When is blocking a punt a bad thing? When an obscure rule allows the kicking team to keep the ball.
The Cowboys, of course, were involved in one of the most infamous plays in NFL history on a snowy Thanksgiving Day in 1993. Leon Lett tried to recover a blocked field goal in the waning seconds, allowing the Dolphins another opportunity to kick the game-winner after they recovered the touched ball.
On Sunday, Cowboys receiver Malik Turner blocked the kick of Broncos punter Sam Martin after Denver went three-and-out on its first possession of the second half. It briefly seemed like a momentum swing, giving the Cowboys a short field after trailing 16-0 at halftime.
“I’ve got about 200 punt blocks on tape over the last 10 years, and this is only the third time I’ve seen it,” Cowboys special teams coach John Fassel said, via David Helman of the team website.
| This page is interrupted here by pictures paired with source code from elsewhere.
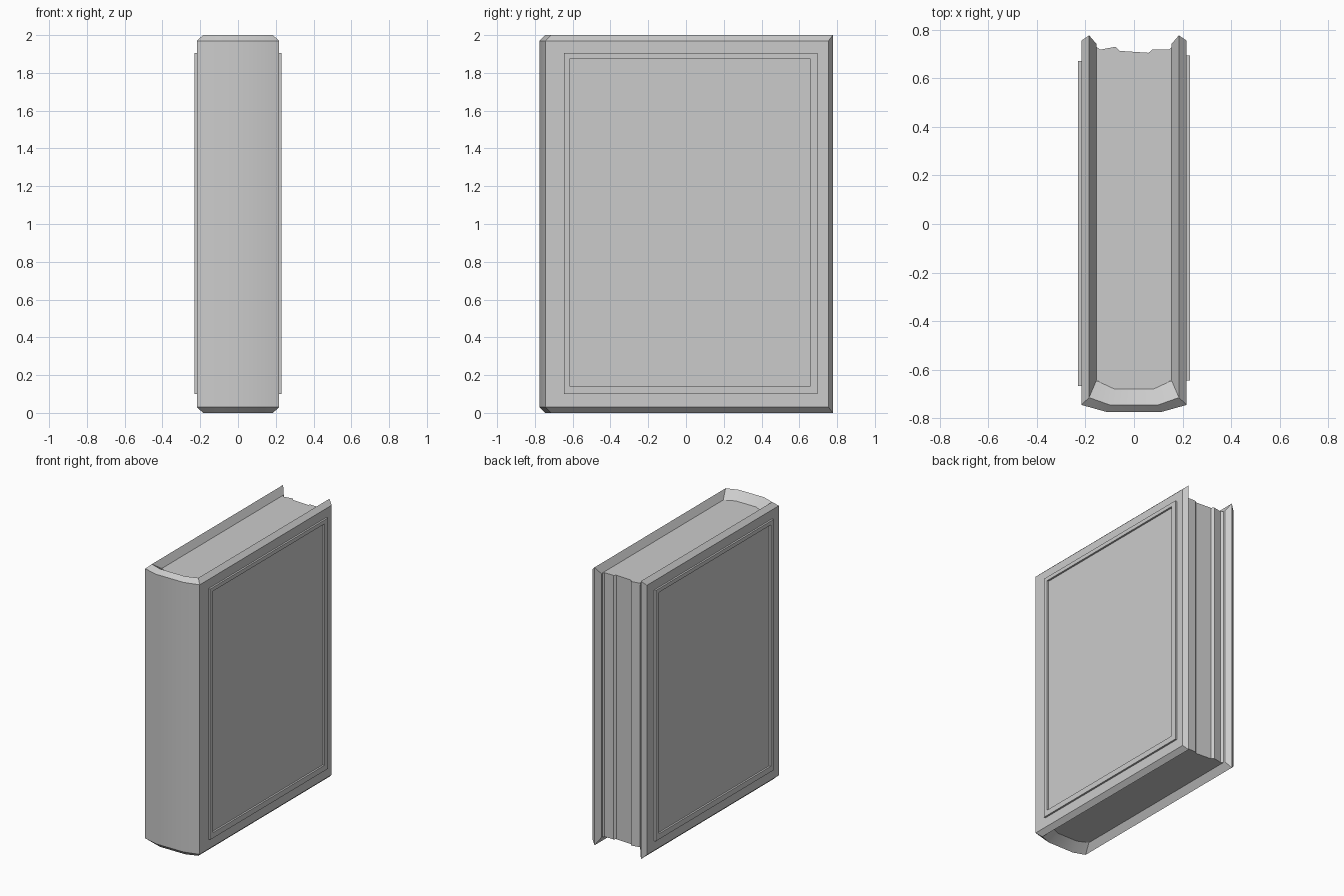
import bpy, bmesh, math

cube = bpy.data.objects.get("Cube")
if cube:
    bpy.data.objects.remove(cube, do_unlink=True)

grey = bpy.data.materials.new("plain_grey")
grey.use_nodes = True
grey.diffuse_color = (0.6, 0.6, 0.6, 1)
grey.node_tree.nodes["Principled BSDF"].inputs["Base Color"].default_value = (0.6, 0.6, 0.6, 1)


def finish(name, bm, smooth=None):
    """Turn a bmesh into a named grey object."""
    bmesh.ops.recalc_face_normals(bm, faces=bm.faces)
    mesh = bpy.data.meshes.new(name)
    bm.to_mesh(mesh)
    bm.free()
    mesh.materials.append(grey)
    obj = bpy.data.objects.new(name, mesh)
    bpy.context.collection.objects.link(obj)
    if smooth:
        bpy.ops.object.select_all(action="DESELECT")
        obj.select_set(True)
        bpy.context.view_layer.objects.active = obj
        bpy.ops.object.shade_smooth_by_angle(angle=math.radians(smooth))
    return obj


def u_path(half):
    """Mirror half a plan path into a full U around the spine."""
    return half + [(-x, y) for x, y in reversed(half)]


# Cover: a ridged section swept round a U from board to spine to board
outer = u_path([(0.217, 0.755), (0.217, -0.745), (0.11, -0.775)])
ridge = u_path([(0.185, 0.777), (0.185, -0.715), (0.10, -0.745)])
inner = u_path([(0.155, 0.742), (0.155, -0.645), (0.08, -0.68)])
section = [(outer, 0.03), (outer, 1.97), (ridge, 2.0),
           (inner, 1.95), (inner, 0.05), (ridge, 0.0)]
bm = bmesh.new()
rings = [[bm.verts.new((*path[i], z)) for path, z in section] for i in range(len(outer))]
for a, b in zip(rings, rings[1:]):
    for k in range(6):
        n = (k + 1) % 6
        bm.faces.new((a[k], a[n], b[n], b[k]))
for ring in (rings[0], rings[-1]):
    bm.faces.new((ring[0], ring[1], ring[2], ring[5]))
    bm.faces.new((ring[2], ring[3], ring[4], ring[5]))
finish("cover", bm, 30)

# Pages: an upright block with an uneven fore edge
plan = [(-0.16, -0.64), (-0.08, -0.685), (0.08, -0.685), (0.16, -0.64),
        (0.16, 0.735), (0.145, 0.718), (0.075, 0.718), (0.06, 0.705),
        (-0.06, 0.713), (-0.075, 0.73), (-0.14, 0.718), (-0.16, 0.735)]
bm = bmesh.new()
base = bm.faces.new([bm.verts.new((x, y, 0.05)) for x, y in plan])
top = bmesh.ops.extrude_face_region(bm, geom=[base], use_keep_orig=True)["geom"]
bmesh.ops.translate(bm, vec=(0, 0, 1.9), verts=[v for v in top if isinstance(v, bmesh.types.BMVert)])
finish("pages", bm, 30)


# Raised frames on both boards
def board_frame(name, side, shift):
    bm = bmesh.new()

    def loop(x, y0, y1, z0, z1):
        return [bm.verts.new((side * x, y + shift, z))
                for y, z in ((y0, z0), (y1, z0), (y1, z1), (y0, z1))]
    big = (-0.645, 0.695, 0.10, 1.905)
    small = (-0.613, 0.657, 0.14, 1.877)
    loops = [loop(0.212, *big), loop(0.23, *big), loop(0.23, *small), loop(0.212, *small)]
    for j in range(4):
        a, b = loops[j], loops[(j + 1) % 4]
        for k in range(4):
            n = (k + 1) % 4
            bm.faces.new((a[k], a[n], b[n], b[k]))
    finish(name, bm)


board_frame("left_board_frame", 1, 0)
board_frame("right_board_frame", -1, -0.023)
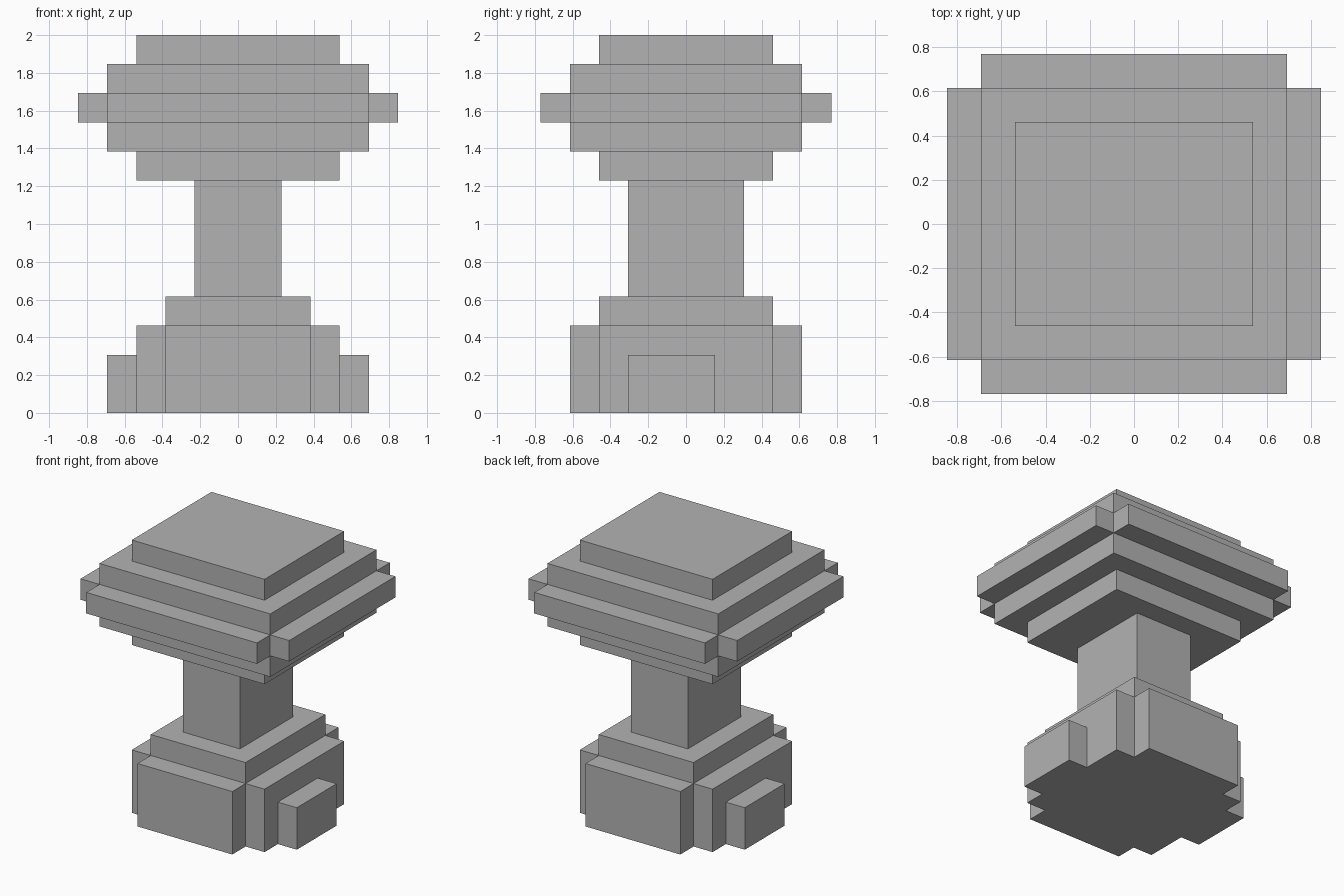
import bpy
import bmesh
from mathutils import Vector

default_cube = bpy.data.objects.get("Cube")
if default_cube:
    bpy.data.objects.remove(default_cube, do_unlink=True)

U = 2 / 13  # one block of the stepped grid

grey = bpy.data.materials.new("plain_grey")
grey.use_nodes = True
colour = (0.45, 0.45, 0.45, 1)
grey.diffuse_color = colour
grey.node_tree.nodes["Principled BSDF"].inputs["Base Color"].default_value = colour


def block(name, x, y, z):
    """Box from (low, high) ranges measured in grid blocks."""
    low = Vector((x[0], y[0], z[0])) * U
    high = Vector((x[1], y[1], z[1])) * U
    bm = bmesh.new()
    bmesh.ops.create_cube(bm, size=1)
    bmesh.ops.scale(bm, vec=high - low, verts=bm.verts)
    mesh = bpy.data.meshes.new(name)
    bm.to_mesh(mesh)
    bm.free()
    mesh.materials.append(grey)
    obj = bpy.data.objects.new(name, mesh)
    obj.location = (low + high) / 2
    bpy.context.collection.objects.link(obj)
    return obj


def centred(name, half_x, half_y, bottom, top):
    return block(name, (-half_x, half_x), (-half_y, half_y), (bottom, top))


def opposite_pair(names, x, y, z):
    """A block and its copy turned half way round the vertical axis."""
    block(names[0], x, y, z)
    block(names[1], (-x[1], -x[0]), (-y[1], -y[0]), z)


# Stepped base
centred("base_body", 3.5, 3, 0, 3)
centred("base_top_step", 2.5, 3, 3, 4)
opposite_pair(("base_back_panel", "base_front_panel"), (-2.5, 2.5), (3, 4), (0, 3))
opposite_pair(("base_left_foot", "base_right_foot"), (3.5, 4.5), (-2, 1), (0, 2))

# Column
centred("column", 1.5, 2, 4, 8)

# Stepped head with a projecting rim on all four sides
centred("head_lower_step", 3.5, 3, 8, 9)
centred("head_body", 4.5, 4, 9, 12)
centred("head_upper_step", 3.5, 3, 12, 13)
opposite_pair(("rim_left", "rim_right"), (4.5, 5.5), (-4, 4), (10, 11))
opposite_pair(("rim_back", "rim_front"), (-4.5, 4.5), (4, 5), (10, 11))
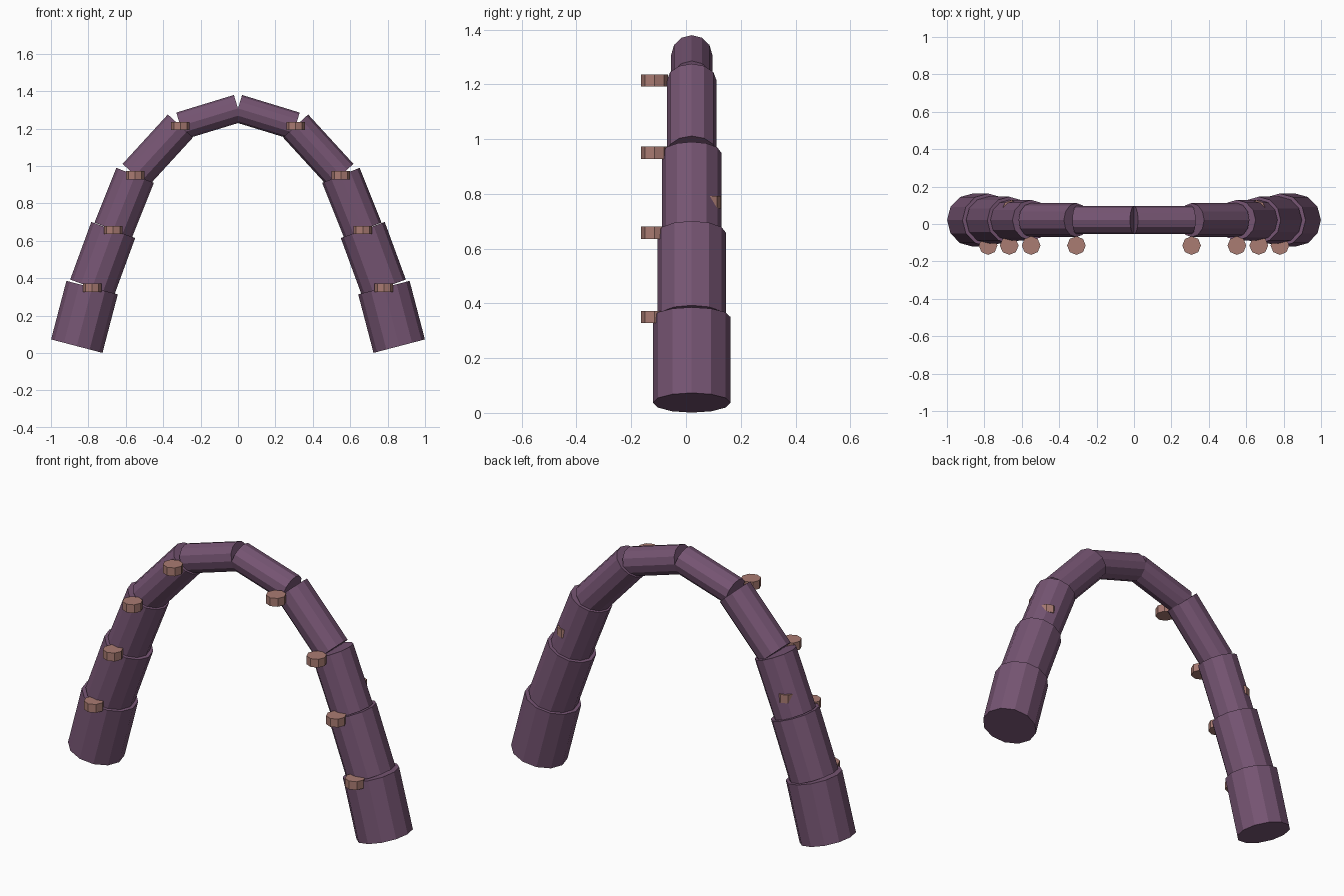
import bpy
import bmesh
import math

cube = bpy.data.objects.get("Cube")
if cube:
    bpy.data.objects.remove(cube)


def make_material(name, rgb):
    mat = bpy.data.materials.new(name)
    mat.use_nodes = True
    color = (*rgb, 1.0)
    mat.diffuse_color = color
    mat.node_tree.nodes["Principled BSDF"].inputs["Base Color"].default_value = color
    return mat


PURPLE = make_material("dusky purple", (0.18, 0.09, 0.17))
TAN = make_material("rosy tan", (0.40, 0.20, 0.17))


def cylinder(name, center, radius, height, sides, mat, tilt=0.0):
    bm = bmesh.new()
    bmesh.ops.create_cone(bm, cap_ends=True, segments=sides,
                          radius1=radius, radius2=radius, depth=height)
    mesh = bpy.data.meshes.new(name)
    bm.to_mesh(mesh)
    bm.free()
    mesh.materials.append(mat)
    obj = bpy.data.objects.new(name, mesh)
    obj.location = center
    obj.rotation_euler.y = tilt
    bpy.context.collection.objects.link(obj)
    return obj


# Joints of one half of the arch (x, z), from foot to apex
JOINTS = [(0.862, 0.037), (0.78, 0.35), (0.667, 0.658),
          (0.55, 0.95), (0.308, 1.214), (0.0, 1.308)]
RADII = [0.142, 0.125, 0.108, 0.091, 0.075]
TUBE_Y = 0.021

for side, label in ((1, "left"), (-1, "right")):
    # Tapering chain of straight tube segments
    for i, radius in enumerate(RADII):
        (x0, z0), (x1, z1) = JOINTS[i], JOINTS[i + 1]
        dx, dz = side * (x1 - x0), z1 - z0
        center = (side * (x0 + x1) / 2, TUBE_Y, (z0 + z1) / 2)
        cylinder(f"{label}_arch_segment_{i + 1}", center, radius,
                 math.hypot(dx, dz), 12, PURPLE, math.atan2(dx, dz))

    # Octagonal studs on the front of each joint
    for i, (x, z) in enumerate(JOINTS[1:-1]):
        cylinder(f"{label}_front_stud_{i + 1}", (side * x, -0.115, z),
                 0.05, 0.045, 8, TAN)

    # Stud almost buried in the back of the middle segment
    cylinder(f"{label}_back_stud", (side * 0.655, 0.078, 0.77),
             0.05, 0.045, 8, TAN)
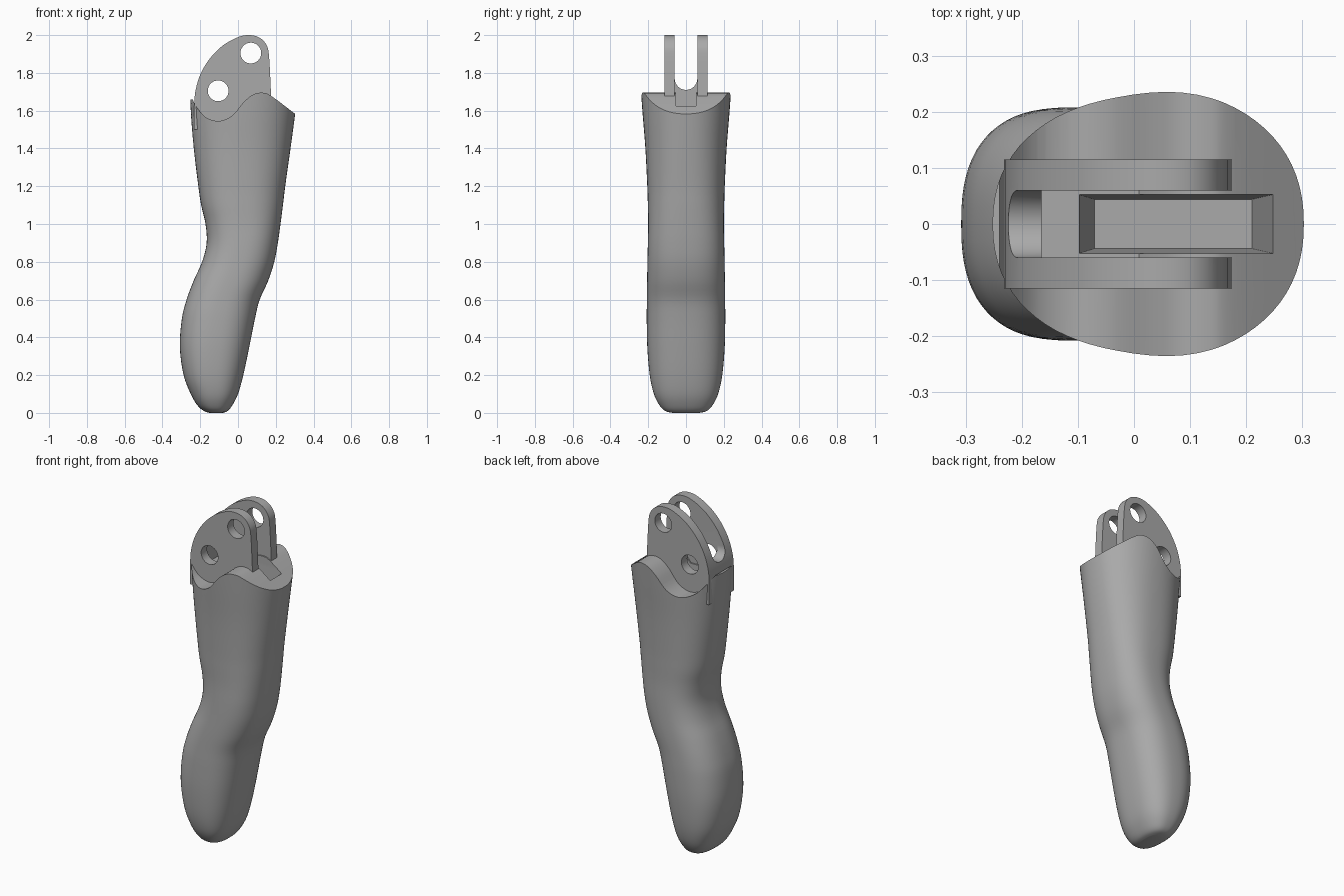
import bpy
import bmesh
import math
from mathutils import Vector

default = bpy.data.objects.get("Cube")
if default:
    bpy.data.objects.remove(default, do_unlink=True)

grey = bpy.data.materials.new("plain grey")
grey.use_nodes = True
colour = (0.4, 0.4, 0.4, 1)
grey.diffuse_color = colour
grey.node_tree.nodes["Principled BSDF"].inputs["Base Color"].default_value = colour


def finish(name, bm):
    """Turn a bmesh into a scene object with the shared material."""
    bmesh.ops.recalc_face_normals(bm, faces=bm.faces)
    mesh = bpy.data.meshes.new(name)
    bm.to_mesh(mesh)
    bm.free()
    mesh.materials.append(grey)
    obj = bpy.data.objects.new(name, mesh)
    bpy.context.collection.objects.link(obj)
    return obj


def spline(points, steps):
    """Smooth Catmull-Rom curve through tuples of any length."""
    result = []
    last = len(points) - 1
    for i in range(last):
        a, b = points[max(i - 1, 0)], points[i]
        c, d = points[i + 1], points[min(i + 2, last)]
        for s in range(steps):
            t = s / steps
            result.append(tuple(
                q + t / 2 * (r - p + t * (2 * p - 5 * q + 4 * r - w
                                          + t * (3 * (q - r) + w - p)))
                for p, q, r, w in zip(a, b, c, d)))
    result.append(points[last])
    return result


def loft(name, rings):
    """Skin closed rings of equal length and cap both ends."""
    bm = bmesh.new()
    loops = [[bm.verts.new(p) for p in ring] for ring in rings]
    for low, high in zip(loops, loops[1:]):
        for i in range(len(low)):
            j = (i + 1) % len(low)
            bm.faces.new((low[i], low[j], high[j], high[i]))
    bm.faces.new(loops[0])
    bm.faces.new(loops[-1])
    return finish(name, bm)


def prism_y(name, outline, half):
    """Extrude an x-z outline symmetrically along y."""
    return loft(name, [[(x, y, z) for x, z in outline] for y in (-half, half)])


def prism_x(name, outline, start, end):
    """Extrude a y-z outline along x."""
    return loft(name, [[(x, y, z) for y, z in outline] for x in (start, end)])


def cut(target, cutter):
    cutter.hide_render = True
    mod = target.modifiers.new("cut", "BOOLEAN")
    mod.operation = "DIFFERENCE"
    mod.solver = "EXACT"
    mod.object = cutter
    bpy.context.view_layer.objects.active = target
    bpy.ops.object.modifier_apply(modifier=mod.name)


# Body: stations of height, left edge, right edge, half depth
stations = [
    (0, -.15, -.08, .07), (.01, -.18, -.055, .11), (.04, -.215, -.03, .14),
    (.1, -.25, 0, .17), (.2, -.288, .028, .192), (.35, -.308, .06, .205),
    (.5, -.297, .09, .208), (.6, -.272, .115, .207), (.7, -.235, .16, .206),
    (.8, -.19, .192, .204), (.9, -.166, .211, .202), (1, -.172, .225, .2),
    (1.1, -.195, .238, .202), (1.2, -.21, .25, .205), (1.4, -.234, .278, .215),
    (1.6, -.25, .305, .231), (1.8, -.255, .33, .245)]


def section(z, left, right, depth, count=72):
    power = 2 / (2.5 - 0.35 * min(max(z - 1, 0), 0.7) / 0.7)
    centre, half = (left + right) / 2, (right - left) / 2
    ring = []
    for i in range(count):
        angle = math.tau * i / count
        c, s = math.cos(angle), math.sin(angle)
        ring.append((centre + half * math.copysign(abs(c) ** power, c),
                     depth * math.copysign(abs(s) ** power, s), z))
    return ring


body = loft("body", [section(*station) for station in spline(stations, 4)])

# Wavy rim cut across the top of the body
wave = spline([(-.24, 1.66), (-.22, 1.62), (-.17, 1.565), (-.1, 1.545),
               (-.03, 1.575), (.03, 1.645), (.08, 1.685), (.13, 1.695),
               (.18, 1.675), (.31, 1.577)], 5)
rim = prism_y("rim_cutter", [(-.5, 1.63), *wave, (.5, 1.44), (.5, 2.2), (-.5, 2.2)], .5)
cut(body, rim)

# Hinge fork: one rounded block, split into two lugs
crown = spline([(-.232, 1.62), (-.226, 1.7), (-.2, 1.79), (-.15, 1.875),
                (-.08, 1.945), (0, 1.989), (.06, 2), (.115, 1.986),
                (.152, 1.945), (.165, 1.88), (.175, 1.68)], 5)
fork = prism_y("hinge_fork", [(-.232, 1.5), *crown, (.175, 1.5)], .115)

# Gap between the lugs, leaving a scooped web at the back end
gap = .06
scoop = [(gap * math.cos(a), 1.77 + gap * math.sin(a))
         for a in (math.pi + math.pi * i / 16 for i in range(17))]
web_cutter = prism_x("web_cutter", [(-gap, 2.2), *scoop, (gap, 2.2)], -.5, .5)
gap_cutter = prism_x("gap_cutter", [(-gap, 2.2), (-gap, 1.62), (gap, 1.62), (gap, 2.2)],
                     -.165, .5)

# Tapered pocket sunk into the body between the lugs
pocket_cutter = loft("pocket_cutter", [
    [(x0, -y, z), (x1, -y, z), (x1, y, z), (x0, y, z)]
    for x0, x1, y, z in ((-.07, .21, .044, 1.42), (-.1, .25, .053, 1.64),
                         (-.1, .25, .053, 1.75))])

cutters = [rim, web_cutter, gap_cutter, pocket_cutter]

# Pin holes through both lugs
for x, z in ((-.105, 1.705), (.068, 1.905)):
    circle = [(x + .055 * math.cos(math.tau * i / 40),
               z + .055 * math.sin(math.tau * i / 40)) for i in range(40)]
    hole = prism_y("pin_hole_cutter", circle, .4)
    cut(fork, hole)
    cutters.append(hole)

cut(fork, web_cutter)
cut(fork, gap_cutter)
cut(fork, pocket_cutter)
cut(body, pocket_cutter)
for cutter in cutters:
    bpy.data.objects.remove(cutter, do_unlink=True)

# Smooth shading with crisp rims
for obj in (body, fork):
    bpy.ops.object.select_all(action="DESELECT")
    obj.select_set(True)
    bpy.context.view_layer.objects.active = obj
    bpy.ops.object.shade_smooth_by_angle(angle=math.radians(35))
“It” was rookie cornerback Nahshon Wright touching the ball beyond the line of scrimmage as he tried to catch the blocked kick. Denver linebacker Jonas Griffith recovered the ball.
Instead of the Cowboys having the ball at the Denver 19, the Broncos kept the ball. The Broncos ended up with a field goal on the drive, deflating the Cowboys’ comeback hopes.
Wright’s touch, because it was beyond the line of scrimmage, was a muff by rule. Cowboys executive vice president Stephen Jones called it a “tough rule.”
“You’d like to see the rule change,” coach Mike McCarthy said. “But what are going to do?”
Fassel did not blame Wright for trying to catch the blocked kick. It merely was wrong place, wrong time and that kind of day for the Cowboys.
“The ball got blocked right to him, so of course he’d try and handle it,” Fassel said. “I said a million out of a million times, if the ball got blocked right to me I would, too. Because you really lose a sense of exactly where the line of scrimmage was.”